# Task brief:
Which lines of the records below contain the word "verts"? Report each of them in full.

╭─ Records to use

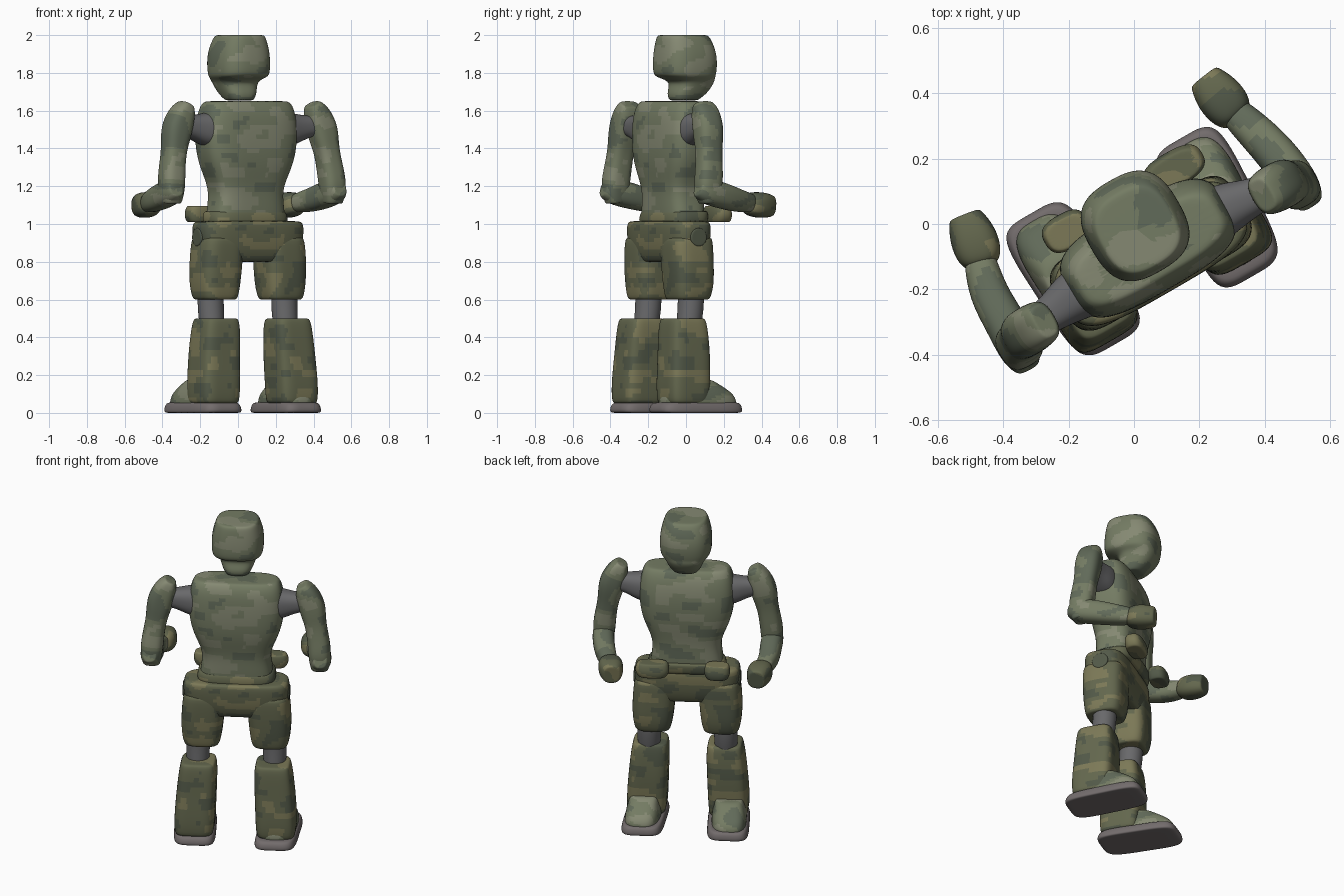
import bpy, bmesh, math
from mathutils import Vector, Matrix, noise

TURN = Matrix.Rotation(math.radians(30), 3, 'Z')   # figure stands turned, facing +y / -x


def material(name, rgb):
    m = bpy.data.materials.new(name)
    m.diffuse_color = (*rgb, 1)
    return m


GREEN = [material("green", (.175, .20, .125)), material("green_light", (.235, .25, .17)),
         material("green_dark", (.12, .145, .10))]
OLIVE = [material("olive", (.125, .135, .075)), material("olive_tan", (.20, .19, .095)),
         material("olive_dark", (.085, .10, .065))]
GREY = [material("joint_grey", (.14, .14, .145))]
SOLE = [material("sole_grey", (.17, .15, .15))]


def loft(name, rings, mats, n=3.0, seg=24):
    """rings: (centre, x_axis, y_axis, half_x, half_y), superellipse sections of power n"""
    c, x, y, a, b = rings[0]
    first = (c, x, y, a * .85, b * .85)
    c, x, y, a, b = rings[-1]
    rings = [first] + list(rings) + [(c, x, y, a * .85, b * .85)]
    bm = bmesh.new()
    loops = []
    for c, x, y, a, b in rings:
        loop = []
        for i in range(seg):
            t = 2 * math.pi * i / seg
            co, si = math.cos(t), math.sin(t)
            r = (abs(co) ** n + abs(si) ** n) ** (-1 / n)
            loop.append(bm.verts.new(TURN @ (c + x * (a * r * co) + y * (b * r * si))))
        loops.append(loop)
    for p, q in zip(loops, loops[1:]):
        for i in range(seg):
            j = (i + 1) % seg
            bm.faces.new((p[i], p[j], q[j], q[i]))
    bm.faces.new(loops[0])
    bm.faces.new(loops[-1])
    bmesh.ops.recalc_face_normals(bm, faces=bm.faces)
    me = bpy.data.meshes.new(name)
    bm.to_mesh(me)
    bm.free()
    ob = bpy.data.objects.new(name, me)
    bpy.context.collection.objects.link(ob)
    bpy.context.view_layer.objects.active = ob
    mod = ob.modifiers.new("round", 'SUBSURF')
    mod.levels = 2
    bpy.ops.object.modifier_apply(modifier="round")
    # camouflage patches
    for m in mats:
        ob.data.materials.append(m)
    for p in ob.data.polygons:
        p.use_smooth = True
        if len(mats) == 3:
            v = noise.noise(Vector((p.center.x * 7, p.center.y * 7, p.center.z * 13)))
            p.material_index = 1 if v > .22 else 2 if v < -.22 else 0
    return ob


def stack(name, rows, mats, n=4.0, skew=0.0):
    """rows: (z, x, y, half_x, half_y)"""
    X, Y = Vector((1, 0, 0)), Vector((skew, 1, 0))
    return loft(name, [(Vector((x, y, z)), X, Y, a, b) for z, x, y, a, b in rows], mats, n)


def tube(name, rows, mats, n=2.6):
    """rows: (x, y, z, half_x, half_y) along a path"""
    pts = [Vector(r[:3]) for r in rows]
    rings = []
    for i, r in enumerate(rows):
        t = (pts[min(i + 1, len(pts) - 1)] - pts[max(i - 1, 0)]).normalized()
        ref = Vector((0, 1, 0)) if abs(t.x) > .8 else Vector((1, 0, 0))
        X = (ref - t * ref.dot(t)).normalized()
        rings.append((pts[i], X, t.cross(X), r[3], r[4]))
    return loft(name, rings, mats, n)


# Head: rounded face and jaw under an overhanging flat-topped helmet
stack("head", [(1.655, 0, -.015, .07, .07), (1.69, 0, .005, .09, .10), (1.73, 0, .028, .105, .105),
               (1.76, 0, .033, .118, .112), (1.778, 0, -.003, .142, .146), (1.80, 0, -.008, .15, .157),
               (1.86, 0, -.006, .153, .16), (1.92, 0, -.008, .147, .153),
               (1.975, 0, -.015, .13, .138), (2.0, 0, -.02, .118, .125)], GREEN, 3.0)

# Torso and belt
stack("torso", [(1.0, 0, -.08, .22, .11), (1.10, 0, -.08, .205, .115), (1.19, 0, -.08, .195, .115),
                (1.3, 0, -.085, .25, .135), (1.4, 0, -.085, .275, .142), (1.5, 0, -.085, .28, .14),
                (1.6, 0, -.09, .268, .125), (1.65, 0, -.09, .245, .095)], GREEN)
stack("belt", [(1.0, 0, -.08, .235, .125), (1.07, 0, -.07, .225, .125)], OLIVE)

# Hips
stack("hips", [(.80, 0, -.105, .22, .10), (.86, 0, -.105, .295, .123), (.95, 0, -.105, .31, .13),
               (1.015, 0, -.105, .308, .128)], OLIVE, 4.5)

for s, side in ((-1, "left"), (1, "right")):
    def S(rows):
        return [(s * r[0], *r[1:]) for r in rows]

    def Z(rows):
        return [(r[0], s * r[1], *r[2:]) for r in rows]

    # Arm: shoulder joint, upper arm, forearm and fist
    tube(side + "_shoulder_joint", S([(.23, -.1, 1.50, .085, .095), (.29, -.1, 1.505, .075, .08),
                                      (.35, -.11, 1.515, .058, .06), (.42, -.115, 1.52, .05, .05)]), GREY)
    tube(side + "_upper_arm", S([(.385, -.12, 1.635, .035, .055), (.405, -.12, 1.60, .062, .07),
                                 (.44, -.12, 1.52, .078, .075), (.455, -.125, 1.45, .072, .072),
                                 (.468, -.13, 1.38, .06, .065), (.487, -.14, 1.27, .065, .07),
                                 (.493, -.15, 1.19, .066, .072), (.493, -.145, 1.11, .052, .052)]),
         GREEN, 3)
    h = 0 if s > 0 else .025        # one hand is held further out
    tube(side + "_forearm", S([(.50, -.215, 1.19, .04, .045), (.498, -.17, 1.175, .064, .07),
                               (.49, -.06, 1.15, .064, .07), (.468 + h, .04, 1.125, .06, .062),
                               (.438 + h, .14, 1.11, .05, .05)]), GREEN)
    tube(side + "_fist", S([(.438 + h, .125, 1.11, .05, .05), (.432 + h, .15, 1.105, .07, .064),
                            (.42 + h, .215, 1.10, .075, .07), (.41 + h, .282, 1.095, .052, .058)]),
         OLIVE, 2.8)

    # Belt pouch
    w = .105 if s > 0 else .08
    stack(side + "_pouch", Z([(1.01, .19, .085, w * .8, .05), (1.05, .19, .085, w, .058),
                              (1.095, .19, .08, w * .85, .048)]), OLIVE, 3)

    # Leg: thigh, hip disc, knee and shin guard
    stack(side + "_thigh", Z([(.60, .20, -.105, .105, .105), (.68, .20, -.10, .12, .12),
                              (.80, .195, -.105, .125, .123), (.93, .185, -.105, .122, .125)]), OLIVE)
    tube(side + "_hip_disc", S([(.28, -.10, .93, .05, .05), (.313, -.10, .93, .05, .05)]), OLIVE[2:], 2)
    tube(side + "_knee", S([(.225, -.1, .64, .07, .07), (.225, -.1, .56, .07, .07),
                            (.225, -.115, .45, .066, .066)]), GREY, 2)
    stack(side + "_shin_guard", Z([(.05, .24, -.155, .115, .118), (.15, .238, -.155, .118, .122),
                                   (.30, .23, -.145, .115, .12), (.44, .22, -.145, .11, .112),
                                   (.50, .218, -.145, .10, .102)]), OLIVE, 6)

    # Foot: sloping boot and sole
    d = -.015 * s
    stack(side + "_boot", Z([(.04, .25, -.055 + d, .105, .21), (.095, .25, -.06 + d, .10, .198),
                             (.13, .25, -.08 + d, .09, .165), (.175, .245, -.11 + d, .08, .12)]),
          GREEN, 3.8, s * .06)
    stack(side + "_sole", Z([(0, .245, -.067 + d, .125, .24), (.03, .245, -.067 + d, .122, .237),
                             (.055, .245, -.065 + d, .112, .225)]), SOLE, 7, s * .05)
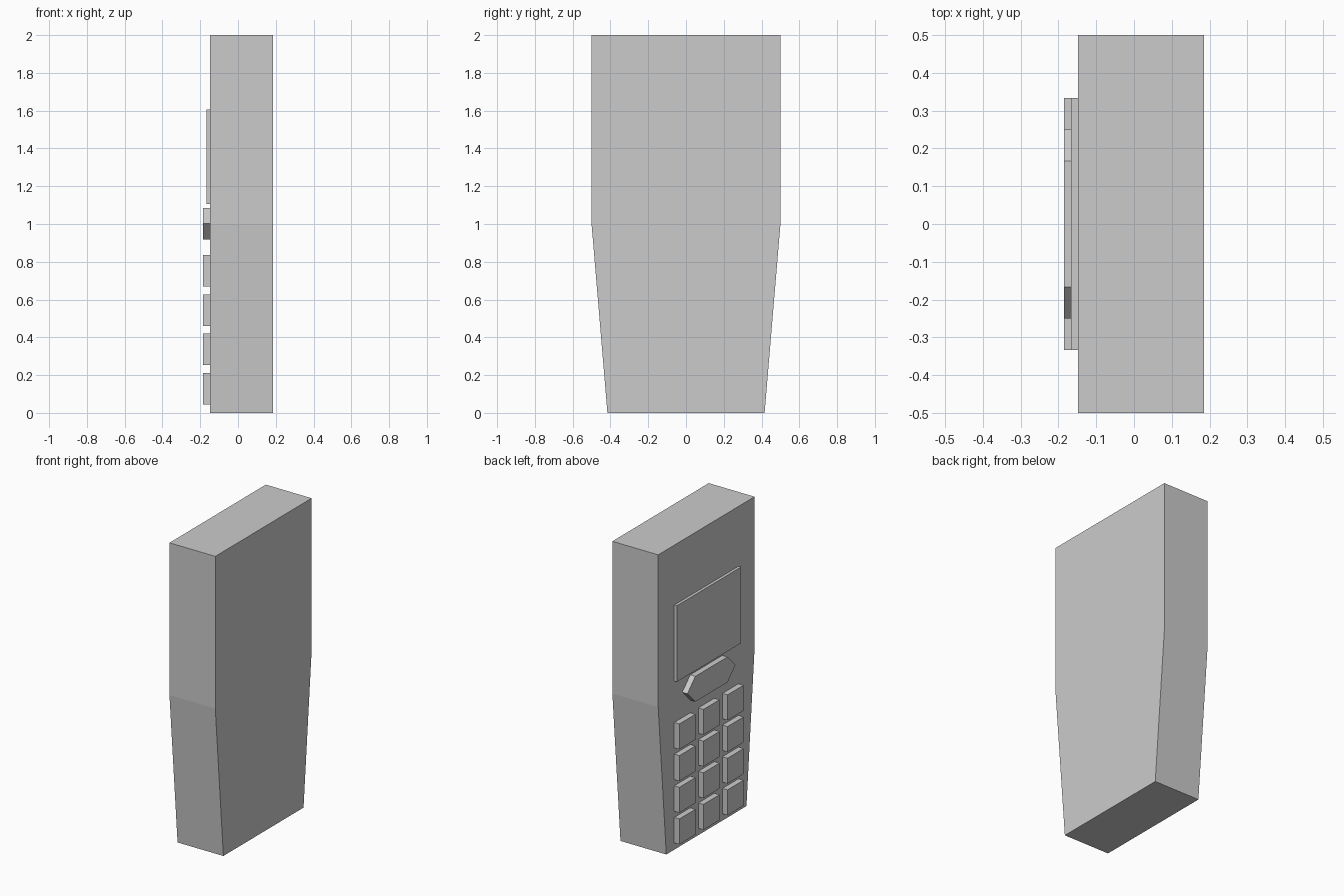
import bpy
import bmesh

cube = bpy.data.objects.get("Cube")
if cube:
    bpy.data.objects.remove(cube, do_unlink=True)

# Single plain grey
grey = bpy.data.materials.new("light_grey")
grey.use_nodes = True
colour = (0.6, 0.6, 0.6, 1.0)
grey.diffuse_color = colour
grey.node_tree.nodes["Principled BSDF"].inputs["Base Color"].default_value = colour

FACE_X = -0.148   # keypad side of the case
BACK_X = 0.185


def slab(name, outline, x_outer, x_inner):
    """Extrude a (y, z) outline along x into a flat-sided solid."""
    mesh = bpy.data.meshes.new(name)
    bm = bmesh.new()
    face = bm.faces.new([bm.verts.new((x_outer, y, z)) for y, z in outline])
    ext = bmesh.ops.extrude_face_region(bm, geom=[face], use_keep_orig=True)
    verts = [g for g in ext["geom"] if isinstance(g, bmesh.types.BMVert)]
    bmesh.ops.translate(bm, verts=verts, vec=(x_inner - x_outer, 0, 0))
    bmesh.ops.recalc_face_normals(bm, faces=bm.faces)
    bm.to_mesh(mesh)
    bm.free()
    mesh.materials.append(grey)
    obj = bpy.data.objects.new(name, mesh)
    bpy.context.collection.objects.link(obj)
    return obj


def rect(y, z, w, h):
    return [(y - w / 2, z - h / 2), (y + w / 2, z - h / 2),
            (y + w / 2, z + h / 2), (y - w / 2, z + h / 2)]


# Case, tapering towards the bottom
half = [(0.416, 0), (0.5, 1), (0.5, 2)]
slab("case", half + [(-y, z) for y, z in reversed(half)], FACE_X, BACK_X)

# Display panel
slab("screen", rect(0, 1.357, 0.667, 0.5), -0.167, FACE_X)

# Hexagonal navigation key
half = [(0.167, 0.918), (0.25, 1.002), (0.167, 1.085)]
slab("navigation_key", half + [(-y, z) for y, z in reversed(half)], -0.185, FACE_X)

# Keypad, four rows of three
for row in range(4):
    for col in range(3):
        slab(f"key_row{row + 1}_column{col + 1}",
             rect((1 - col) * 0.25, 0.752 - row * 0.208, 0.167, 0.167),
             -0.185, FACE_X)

╰─

# Exercise result:
            loop.append(bm.verts.new(TURN @ (c + x * (a * r * co) + y * (b * r * si))))
    face = bm.faces.new([bm.verts.new((x_outer, y, z)) for y, z in outline])
    verts = [g for g in ext["geom"] if isinstance(g, bmesh.types.BMVert)]
    bmesh.ops.translate(bm, verts=verts, vec=(x_inner - x_outer, 0, 0))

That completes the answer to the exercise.